The University of Saskatchewan is going to be a little warmer come May and a little bit colder in the fall as the Facilities Management Division moves to reduce carbon emissions and energy usage.
The commitment was announced during International Polar Bear Day on Feb. 27. FMD will allow building temperatures to rise by two degrees during the spring and summer months and fall by one degree during the fall and winter.
Alongside facility building managers, FMD will be looking to identify which areas of campus need specific temperatures. Rooms for research and animal care are among the places that will be exempt from the temperature change due to specific operational needs.
The University and College Presidents’ Climate Change Statement of Action for Canada was signed by former U of S President Peter MacKinnon on Oct. 1, 2010 and committed the university to take account of its total greenhouse gas emissions.
The reports showed that in 2012, emissions from natural gas accounted for only 31 per cent of the total amount produced while 62 percent of total emissions were accredited to the production of electricity for usage on campus. Emissions from both sources were expected to increase in the future because of the construction boom and the additional emissions it would create.
The U of S “has made a commitment to reduce its greenhouse gas emissions to 20 per cent below 2006–07 emission levels by 2020. Changing building temperatures … is a low-cost way to meet five per cent of our targeted emissions reductions,” Office of Sustainability Environmental Initiatives Liaison Heather Truman wrote in an email.
According to statistics in a U of S press release from Feb. 26, the difference in temperature will save approximately $200,000 in utility costs and reduce carbon emissions by 2,000 tonnes annually.

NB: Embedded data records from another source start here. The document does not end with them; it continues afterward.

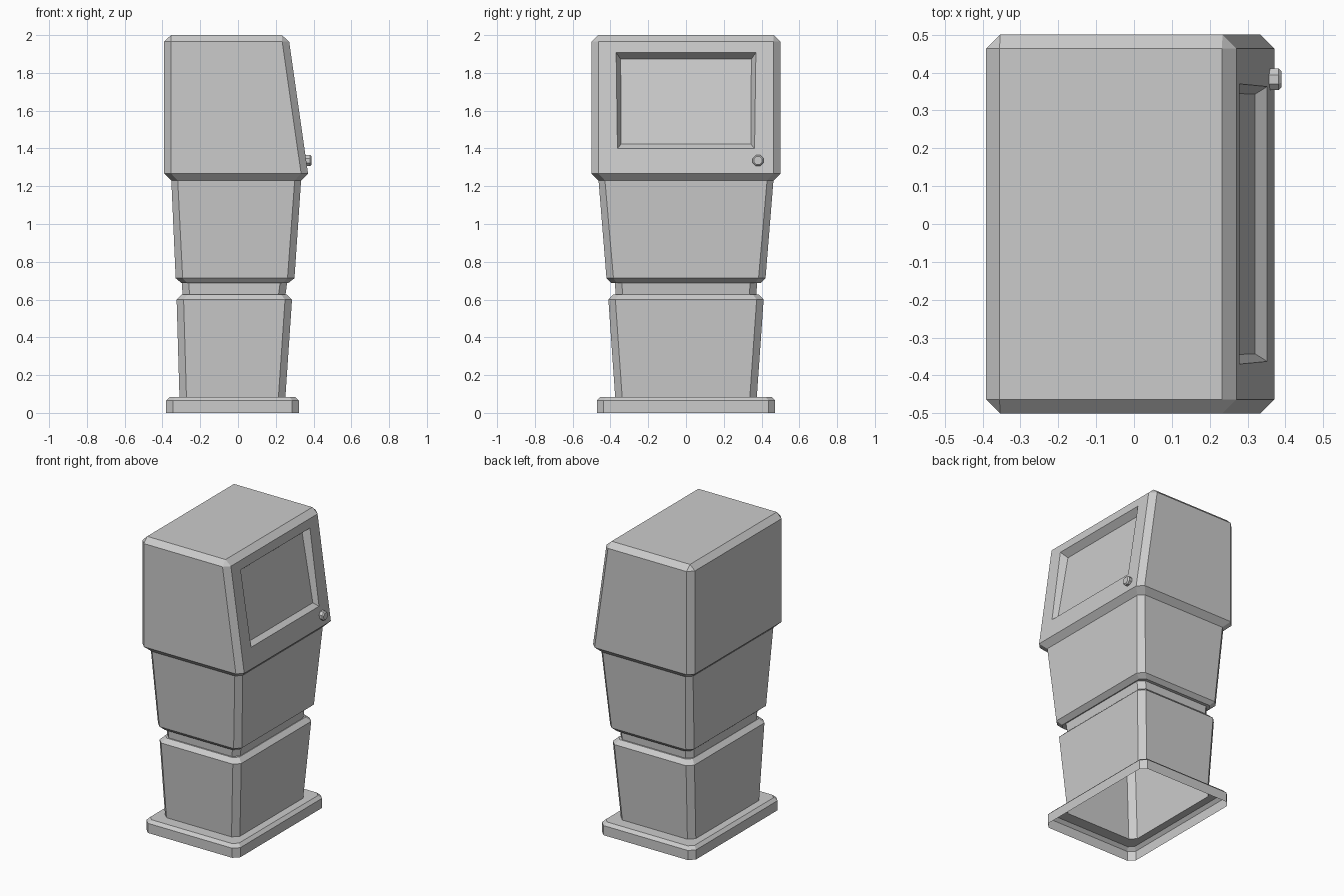
import bpy, bmesh, math
from mathutils import Matrix

if "Cube" in bpy.data.objects:
    bpy.data.objects.remove(bpy.data.objects["Cube"])


def ring(bm, z, x0, x1, y, c):
    # rectangle with its corners cut off by c
    pts = [(x0 + c, -y), (x1 - c, -y), (x1, -y + c), (x1, y - c),
           (x1 - c, y), (x0 + c, y), (x0, y - c), (x0, -y + c)]
    return [bm.verts.new((px, py, z)) for px, py in pts]


def loft(bm, sections):
    rings = [ring(bm, *s) for s in sections]
    for a, b in zip(rings, rings[1:]):
        for i in range(8):
            j = (i + 1) % 8
            bm.faces.new((a[i], a[j], b[j], b[i]))
    return rings


def finish(bm, name):
    mesh = bpy.data.meshes.new(name)
    bm.to_mesh(mesh)
    bm.free()
    obj = bpy.data.objects.new(name, mesh)
    bpy.context.collection.objects.link(obj)
    return obj


# Cabinet: one shell, open underneath (z, x0, x1, half depth, corner cut)
bm = bmesh.new()
rings = loft(bm, [
    # base plate
    (0.000, -0.380, 0.323, 0.472, 0.036),
    (0.065, -0.380, 0.323, 0.472, 0.036),
    (0.085, -0.360, 0.303, 0.452, 0.030),
    # lower body
    (0.085, -0.310, 0.251, 0.375, 0.037),
    (0.600, -0.325, 0.286, 0.411, 0.037),
    (0.628, -0.296, 0.257, 0.383, 0.030),
    # neck
    (0.628, -0.294, 0.252, 0.373, 0.037),
    (0.688, -0.297, 0.260, 0.376, 0.037),
    # upper body
    (0.688, -0.300, 0.267, 0.397, 0.030),
    (0.713, -0.330, 0.299, 0.421, 0.037),
    (1.230, -0.353, 0.334, 0.463, 0.034),
    # head
    (1.267, -0.391, 0.371, 0.500, 0.037),
    (1.965, -0.391, 0.271, 0.500, 0.037),
    (2.000, -0.355, 0.232, 0.464, 0.000),
])
bm.faces.new(rings[-1])

# Screen recess in the sloping face: (half width, z, x) at bottom and top
screen = next(f for f in rings[-2][2].link_faces
              if rings[-2][3] in f.verts and rings[-3][2] in f.verts)
for low, high in [((0.363, 1.400, 0.352), (0.370, 1.907, 0.2793)),
                  ((0.343, 1.423, 0.320), (0.346, 1.873, 0.238))]:
    bmesh.ops.inset_individual(bm, faces=[screen], thickness=0.01)
    mid = screen.calc_center_median().z
    for v in screen.verts:
        w, z, x = high if v.co.z > mid else low
        v.co = (x, math.copysign(w, v.co.y), z)
bmesh.ops.remove_doubles(bm, verts=bm.verts, dist=0.0005)
finish(bm, "cabinet")

# Knob: eight-sided button with a chamfered front
bm = bmesh.new()
bmesh.ops.create_cone(bm, cap_ends=True, segments=8, radius1=0.031, radius2=0.031, depth=0.05,
                      matrix=Matrix.Rotation(math.pi / 8, 4, "Z"))
front = [e for e in bm.edges if all(v.co.z > 0 for v in e.verts)]
bmesh.ops.bevel(bm, geom=front, offset=0.007, segments=1, affect="EDGES")
bmesh.ops.transform(bm, verts=bm.verts, matrix=Matrix.Translation((0.364, 0.382, 1.336))
                    @ Matrix.Rotation(math.pi / 2, 4, "Y"))
finish(bm, "knob")
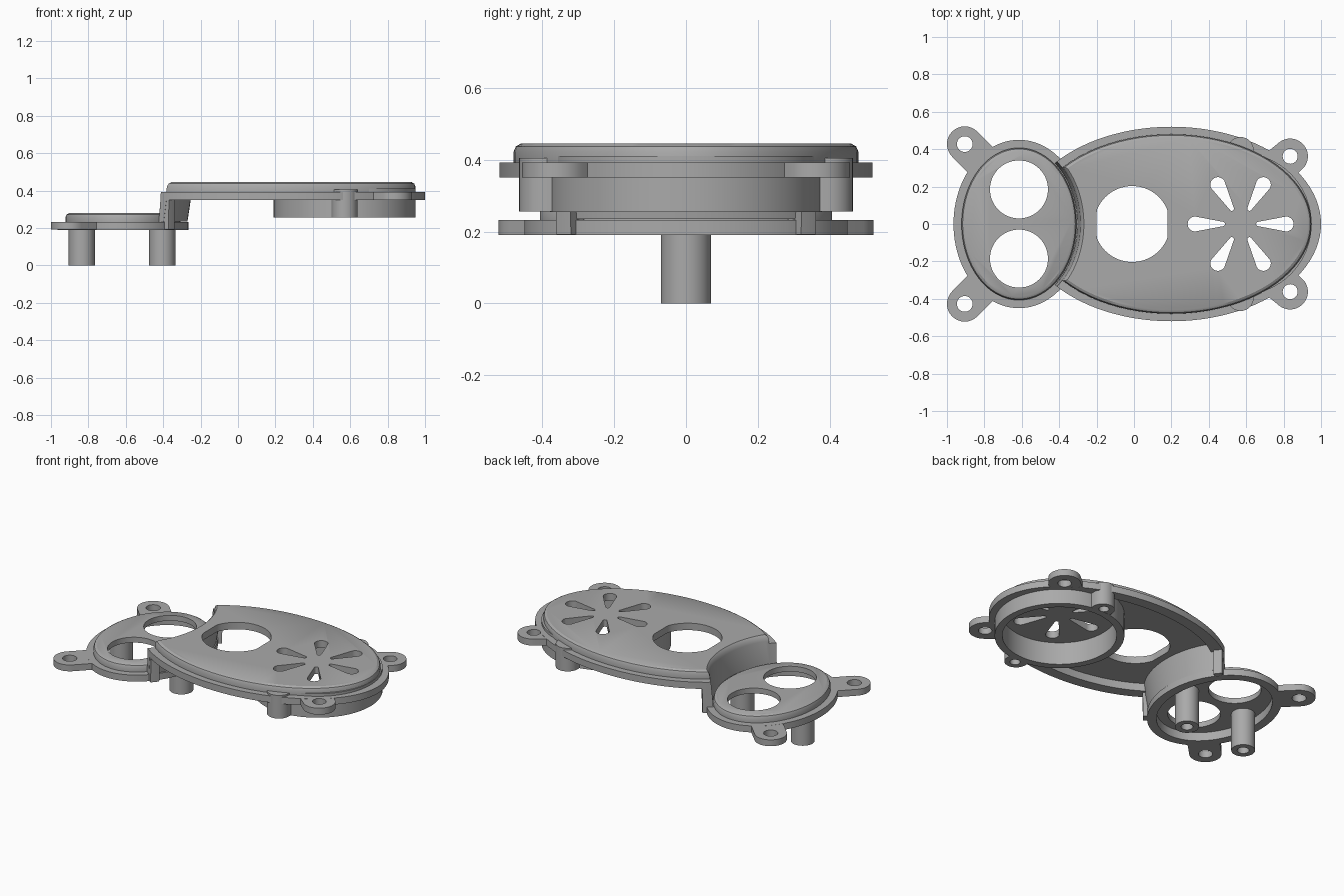
import bpy, bmesh, math

cube = bpy.data.objects.get("Cube")
if cube:
    bpy.data.objects.remove(cube, do_unlink=True)

grey = bpy.data.materials.new("plain grey")
grey.use_nodes = True
grey.diffuse_color = (0.4, 0.4, 0.4, 1)
grey.node_tree.nodes["Principled BSDF"].inputs["Base Color"].default_value = (0.4, 0.4, 0.4, 1)

BIG, SMALL, SPEAKER = (0.2, 0), (-0.615, 0), (0.57, 0)


def loft(name, rings):
    """Closed solid through rings of (z, outline points)."""
    bm = bmesh.new()
    loops = [[bm.verts.new((x, y, z)) for x, y in pts] for z, pts in rings]
    n = len(loops[0])
    for low, high in zip(loops, loops[1:]):
        for i in range(n):
            j = (i + 1) % n
            bm.faces.new((low[i], low[j], high[j], high[i]))
    bm.faces.new(loops[0][::-1])
    bm.faces.new(loops[-1])
    bmesh.ops.recalc_face_normals(bm, faces=bm.faces)
    mesh = bpy.data.meshes.new(name)
    bm.to_mesh(mesh)
    bm.free()
    mesh.materials.append(grey)
    obj = bpy.data.objects.new(name, mesh)
    bpy.context.collection.objects.link(obj)
    return obj


def oval(c, rx, ry, n=96):
    return [(c[0] + rx * math.cos(2 * math.pi * i / n),
             c[1] + ry * math.sin(2 * math.pi * i / n)) for i in range(n)]


def ellipse(name, c, *rings, n=96):
    return loft(name, [(z, oval(c, rx, ry, n)) for z, rx, ry in rings])


def tube(name, c, r, z0, z1, n=40):
    return ellipse(name, c, (z0, r, r), (z1, r, r), n=n)


def capsule(name, a, b, ra, rb, z0, z1, n=16):
    """Prism with a round end of radius ra at a and rb at b."""
    t = math.atan2(b[1] - a[1], b[0] - a[0])
    pts = []
    for c, r, start in ((b, rb, t - math.pi / 2), (a, ra, t + math.pi / 2)):
        for i in range(n + 1):
            u = start + math.pi * i / n
            pts.append((c[0] + r * math.cos(u), c[1] + r * math.sin(u)))
    return loft(name, [(z0, pts), (z1, pts)])


def combine(obj, operation, *others):
    """Apply a boolean with each helper, then remove the helper."""
    for other in others:
        mod = obj.modifiers.new("cut", "BOOLEAN")
        mod.operation, mod.solver, mod.object = operation, "EXACT", other
        graph = bpy.context.evaluated_depsgraph_get()
        mesh = bpy.data.meshes.new_from_object(obj.evaluated_get(graph))
        obj.modifiers.clear()
        obj.data = mesh
        bpy.data.objects.remove(other, do_unlink=True)
    return obj


def finish(obj):
    bpy.ops.object.select_all(action="DESELECT")
    obj.select_set(True)
    bpy.context.view_layer.objects.active = obj
    bpy.ops.object.shade_smooth_by_angle(angle=math.radians(30))


def raised(c, rx, ry, z0, top):
    """Raised oval panel with a rounded upper edge."""
    return ellipse("raised_panel", c, (z0, rx, ry), (top - 0.022, rx, ry),
                   (top - 0.008, rx - 0.006, ry - 0.006), (top, rx - 0.02, ry - 0.02))


# Lower faceplate with flange, mounting ears and hollow underside
lower = ellipse("lower_faceplate", SMALL, (0.19, 0.35, 0.45), (0.232, 0.35, 0.45))
combine(lower, "UNION", raised(SMALL, 0.307, 0.407, 0.21, 0.28))
for s in (-1, 1):
    combine(lower, "UNION", capsule("ear", (-0.905, 0.427 * s), (-0.75, 0.272 * s),
                                    0.095, 0.095, 0.1905, 0.2315))
combine(lower, "DIFFERENCE", ellipse("hollow", SMALL, (0.1, 0.295, 0.395), (0.245, 0.295, 0.395)))
for s in (-1, 1):
    combine(lower, "DIFFERENCE",
            tube("ear_hole", (-0.905, 0.427 * s), 0.042, 0, 0.5),
            tube("sensor_hole", (-0.615, 0.185 * s), 0.155, 0, 0.5, 64))
finish(lower)

# Mounting posts under the lower faceplate
for name, x in (("outer_post", -0.835), ("inner_post", -0.405)):
    post = tube(name, (x, 0), 0.07, 0, 0.25)
    combine(post, "DIFFERENCE", tube("screw_hole", (x, 0), 0.035, -0.1, 0.15))
    finish(post)

# Upper faceplate with flange, ears and hollow underside
upper = ellipse("upper_faceplate", BIG, (0.35, 0.8, 0.52), (0.393, 0.8, 0.52))
combine(upper, "UNION", raised(BIG, 0.748, 0.48, 0.37, 0.445))
for s in (-1, 1):
    combine(upper, "UNION", capsule("ear", (0.835, 0.362 * s), (0.7, 0.25 * s),
                                    0.095, 0.095, 0.3505, 0.3925))
combine(upper, "DIFFERENCE", ellipse("hollow", BIG, (0.2, 0.72, 0.45), (0.4, 0.72, 0.45)))

# Concave step wall joining the two levels
wall = ellipse("step_wall", SMALL, (0.235, 0.345, 0.445), (0.42, 0.373, 0.473))
combine(wall, "INTERSECT", ellipse("clip", BIG, (0.1, 0.799, 0.519), (0.392, 0.799, 0.519),
                                   (0.3925, 0.747, 0.479), (0.6, 0.747, 0.479)))
combine(upper, "UNION", wall)

# Short feet at both ends of the step wall
feet = ellipse("wall_feet", SMALL, (0.192, 0.375, 0.475), (0.38, 0.378, 0.478))
combine(feet, "INTERSECT", ellipse("clip", BIG, (0.1, 0.798, 0.518), (0.5, 0.798, 0.518)))
combine(feet, "DIFFERENCE", ellipse("clip", BIG, (0.1, 0.745, 0.465), (0.5, 0.745, 0.465)))
combine(upper, "UNION", feet)
combine(upper, "DIFFERENCE", ellipse("step_cut", SMALL, (0.1, 0.308, 0.408), (0.25, 0.313, 0.413),
                                     (0.41, 0.328, 0.428), (0.435, 0.337, 0.437),
                                     (0.45, 0.352, 0.452), (0.6, 0.352, 0.452)))

# Button opening with flattened sides
button = tube("button_opening", (-0.01, 0), 0.203, 0.1, 0.6, 64)
for v in button.data.vertices:
    v.co.x = max(-0.2, min(0.18, v.co.x))
combine(upper, "DIFFERENCE", button)

# Ear holes and six petal-shaped speaker slots
for s in (-1, 1):
    combine(upper, "DIFFERENCE", tube("ear_hole", (0.835, 0.362 * s), 0.04, 0, 0.6))
for k in range(6):
    u = k * math.pi / 3
    a, b = [(SPEAKER[0] + r * math.cos(u), r * math.sin(u)) for r in (0.095, 0.243)]
    combine(upper, "DIFFERENCE", capsule("slot", a, b, 0.012, 0.04, 0.1, 0.6))
finish(upper)

# Speaker ring with a screw boss on each side
ring = tube("speaker_ring", SPEAKER, 0.38, 0.255, 0.41, 96)
for s in (-1, 1):
    combine(ring, "UNION", capsule("boss", (0.57, 0.395 * s), (0.57, 0.34 * s),
                                   0.07, 0.07, 0.2555, 0.405))
combine(ring, "DIFFERENCE", tube("ring_bore", SPEAKER, 0.335, 0.1, 0.6, 96))
for s in (-1, 1):
    combine(ring, "DIFFERENCE", tube("boss_hole", (0.57, 0.405 * s), 0.03, 0.1, 0.34))
finish(ring)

“Reducing 2,000 tonnes of carbon emissions is equal to taking 400 cars off the road annually,” said Douglas Clark, centennial chair and assistant professor from the School of Environment and Sustainability.
Polar Bears International — a polar bear conservation group — is asking individuals and businesses alike to make a difference by joining the university in their Thermostat Challenge and reducing their carbon footprint.
“Through this step, the university is helping raise awareness of how our daily actions impact the polar bear’s sea ice habitat. At the same time, they’re showing their commitment to action on climate change and a sustainable future. We hope other universities will be inspired to do the same,” wrote Krista Wright, executive director of PBI, in the university’s press release.
Clark said the timeframe to combat melting sea ice is quickly closing.
“We found that the region is changing quickly already.”
Research published by PBI’s chief scientist Steven Amstrup has shown that unless carbon emissions are greatly reduced, the polar bear population could drop by 50 percent by 2050.
Every year more conflicts between people and polar bears in northern cities and towns are being reported, largely due to the reduction of habitat for the bears causing them to wander into settled areas.
Graphic: Cody Schumacher/Graphics Editor